Restaurant operators have more to keep track of than ever with several sea changes hitting the foodservice industry at the same time. Two experienced restaurant coaches that are restaurant operators themselves have joined forces to launch Off-Premises Domination, a consultancy focused on helping smaller-scale operators maximize their opportunities in the realms of takeout, delivery, drive-thru and catering, among others.
Founded by TJ Schier and Sam Stanovich, who are franchisees with Which Wich and Firehouse Subs, respectively, Off-Premises Domination is an ambitious side-hustle that the duo felt was necessary for all of the smaller restaurant groups that don’t have IT and PR teams dedicated to the nuances of delivery, takeout and catering.
“There’s nobody out there to help smaller chains, independents and franchisees that might not have a franchisor leading the change for them, to put together a comprehensive off-premises strategy,” Schier said. “We’ve spent our time learning as much as we can to go out and help restaurants build their off-premises sales.”
Schier, who owned 17 Which Wich locations at his peak, is a familiar name to many in the restaurant industry with frequent speaking engagements and podcast appearances. Noting that a side-gig is “a piece of cake” for somebody used to hitting the industry conference circuit, Schier said he and Stanovich have structured the business for clients who need flexible education, which he likened to college professor office hours.
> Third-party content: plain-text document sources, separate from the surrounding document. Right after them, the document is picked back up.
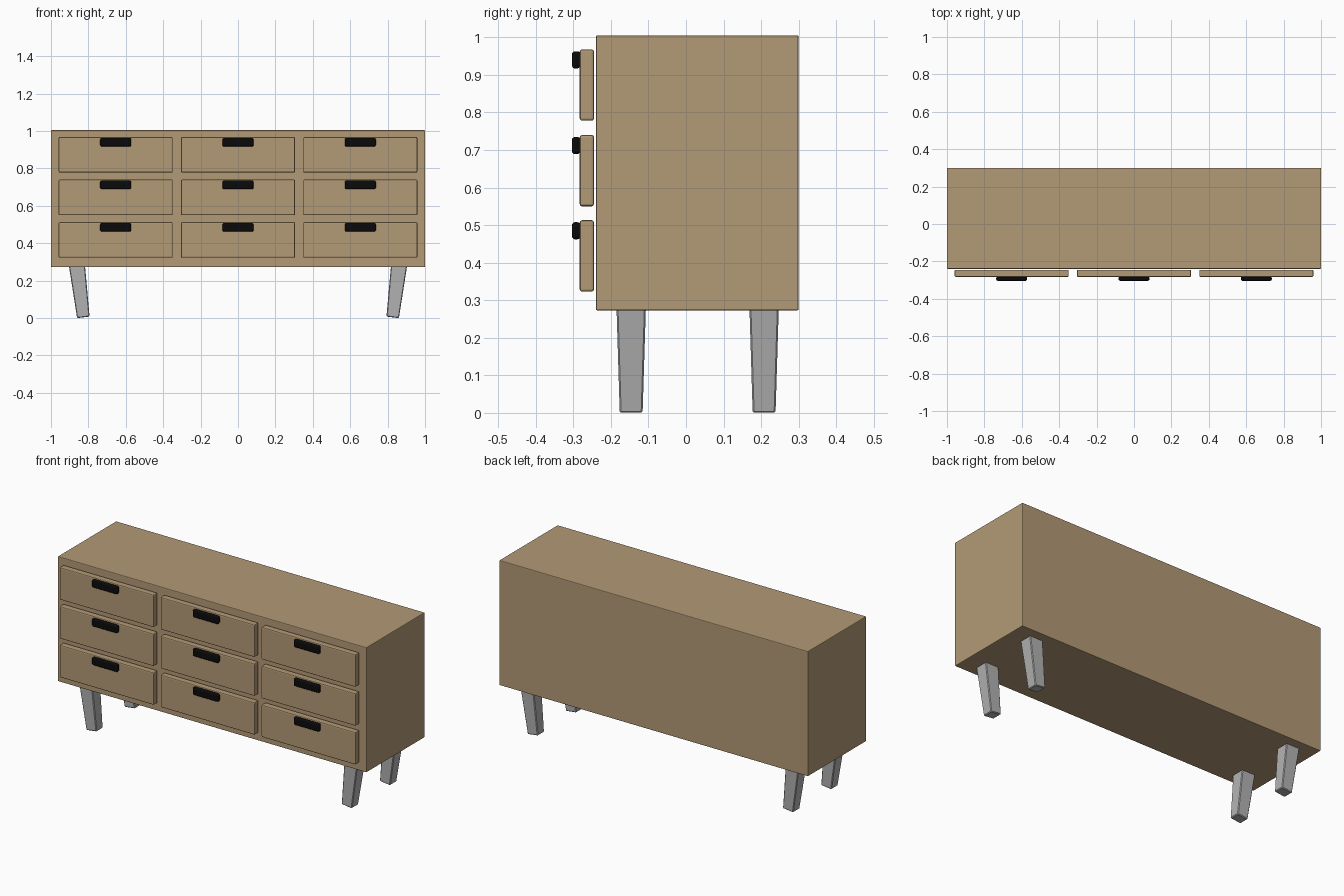
import bpy
import bmesh
import math
from mathutils import Matrix, Vector

cube = bpy.data.objects.get("Cube")
if cube:
    bpy.data.objects.remove(cube, do_unlink=True)


def material(name, color):
    m = bpy.data.materials.new(name)
    m.use_nodes = True
    m.diffuse_color = (*color, 1)
    m.node_tree.nodes["Principled BSDF"].inputs["Base Color"].default_value = (*color, 1)
    return m


WOOD = material("tan wood", (0.45, 0.32, 0.18))
METAL = material("grey leg", (0.45, 0.45, 0.45))
BLACK = material("black handle", (0.003, 0.003, 0.003))


def finish(name, bm, mat, bevel, segments):
    """Turn a bmesh into an object with softened edges."""
    mesh = bpy.data.meshes.new(name)
    bm.to_mesh(mesh)
    bm.free()
    mesh.materials.append(mat)
    obj = bpy.data.objects.new(name, mesh)
    bpy.context.collection.objects.link(obj)
    mod = obj.modifiers.new("soft edges", "BEVEL")
    mod.width = bevel
    mod.segments = segments
    return obj


def box(name, low, high, mat, bevel, segments=2):
    bm = bmesh.new()
    bmesh.ops.create_cube(bm, size=1)
    low, high = Vector(low), Vector(high)
    bmesh.ops.scale(bm, vec=high - low, verts=bm.verts)
    bmesh.ops.translate(bm, vec=(low + high) / 2, verts=bm.verts)
    return finish(name, bm, mat, bevel, segments)


def leg(name, side, y):
    """Tapered square leg, leaning inward towards the floor."""
    length, top, foot = 0.28, 0.078, 0.061
    bm = bmesh.new()
    bmesh.ops.create_cube(bm, size=1)
    for v in bm.verts:
        width = top if v.co.z > 0 else foot
        v.co = Vector((v.co.x * width * 1.1, v.co.y * width, (v.co.z + 0.5) * length))
    lean = Matrix.Rotation(side * math.radians(7), 4, "Y")
    place = Matrix.Translation((side * 0.827, y, 0.004))
    bmesh.ops.transform(bm, matrix=place @ lean, verts=bm.verts)
    return finish(name, bm, METAL, 0.004, 1)


# Cabinet
box("cabinet", (-1, -0.24, 0.273), (1, 0.30, 1.005), WOOD, 0.004)

# Drawers with their handles, three rows of three
for row, z in enumerate((0.323, 0.55, 0.778)):
    for col, x in enumerate((-0.654, 0, 0.654)):
        tag = f"{row + 1}_{col + 1}"
        box(f"drawer_{tag}", (x - 0.305, -0.283, z), (x + 0.305, -0.245, z + 0.19), WOOD, 0.006)
        box(f"handle_{tag}", (x - 0.083, -0.304, z + 0.139), (x + 0.083, -0.281, z + 0.185),
            BLACK, 0.009, 3)

# Legs
for side, side_name in ((1, "left"), (-1, "right")):
    leg(f"front_{side_name}_leg", side, -0.146)
    leg(f"back_{side_name}_leg", side, 0.208)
Whether it’s a new product, technology or approach to growing sales, Schier said he and his partner’s ongoing restaurant operations mean they are able to speak from experience, rather than just theories, with their clients who might be hesitant to try new ways of doing business without some data or experience to point to.
“We can help guide them through the overload of information that’s out there with all these different technologies, packaging, ever-changing regulations—what we’re trying to do is really leverage our time by making this accessible to the little guy.”
Pulling on decades of insight and training materials, Off-Premises Domination is divided into two parts, one for smaller restaurant groups or independent operators, with dedicated office hours and group Zoom calls.
Similar to other off-premises-focused consultants, clients can also bring Schier or Stanovich into their operations for more in-depth training and implementation, which of course comes at a higher cost.
With so many restaurants furloughing staff members and operating with skeleton crews, Schier said the service is more needed than ever, just as the restaurant industry has become more dependent on third-party service providers and technology.
With the catering market starting what will likely be a slow recovery before widespread vaccination, Off-Premises Domination has a special focus on helping clients attract new catering volume. Under a commission system, they will go as far as actually signing up new catering customers themselves.
Schier said he’s personally booked $80,000 of catering contracts himself over the last 60 days, which is a process he equated to fishing—sometimes the fish are biting, and others it’s about spreading brand awareness and connections for a more proper return to normal business and workplace conditions.
“It’s a great way to help people and they all need that,” Schier added. “They deserve the same tools and resources as everybody else.”
With so many delivery and takeout service providers hitting the market, along with an existing armada of POS and delivery integration companies, part of achieving dominance includes deciding when to invest in new technology, versus stopgap measures that can bring in profits that can be used for more comprehensive tech upgrades further down the line.
Beyond that, the team can also look out for less obvious issues like staff inefficiency or PCI compliance issues, like when a restaurant sends an employee out to the parking lot with an iPhone and Square card reader for takeout orders, which is a major liability red flag.
From his own experience, many restaurant operators become paralyzed or feel overwhelmed with everything new that’s being thrown at them at them—and often positioned like a choice between certain death or an exorbitant capital expenditure.
“We look at that holistically and say here’s where your business is, here’s where it could be, and here’s a quick easy way to get some wins first to get some sales generated in the cash register,” Schier said. “If you want to get to that level, items C D and E may cost a little bit of money, but let’s get your sales up first so you at least have some funds to pay for those kinds of thing—our real skill set is the operator and owner mindset of how to get where they need to go.”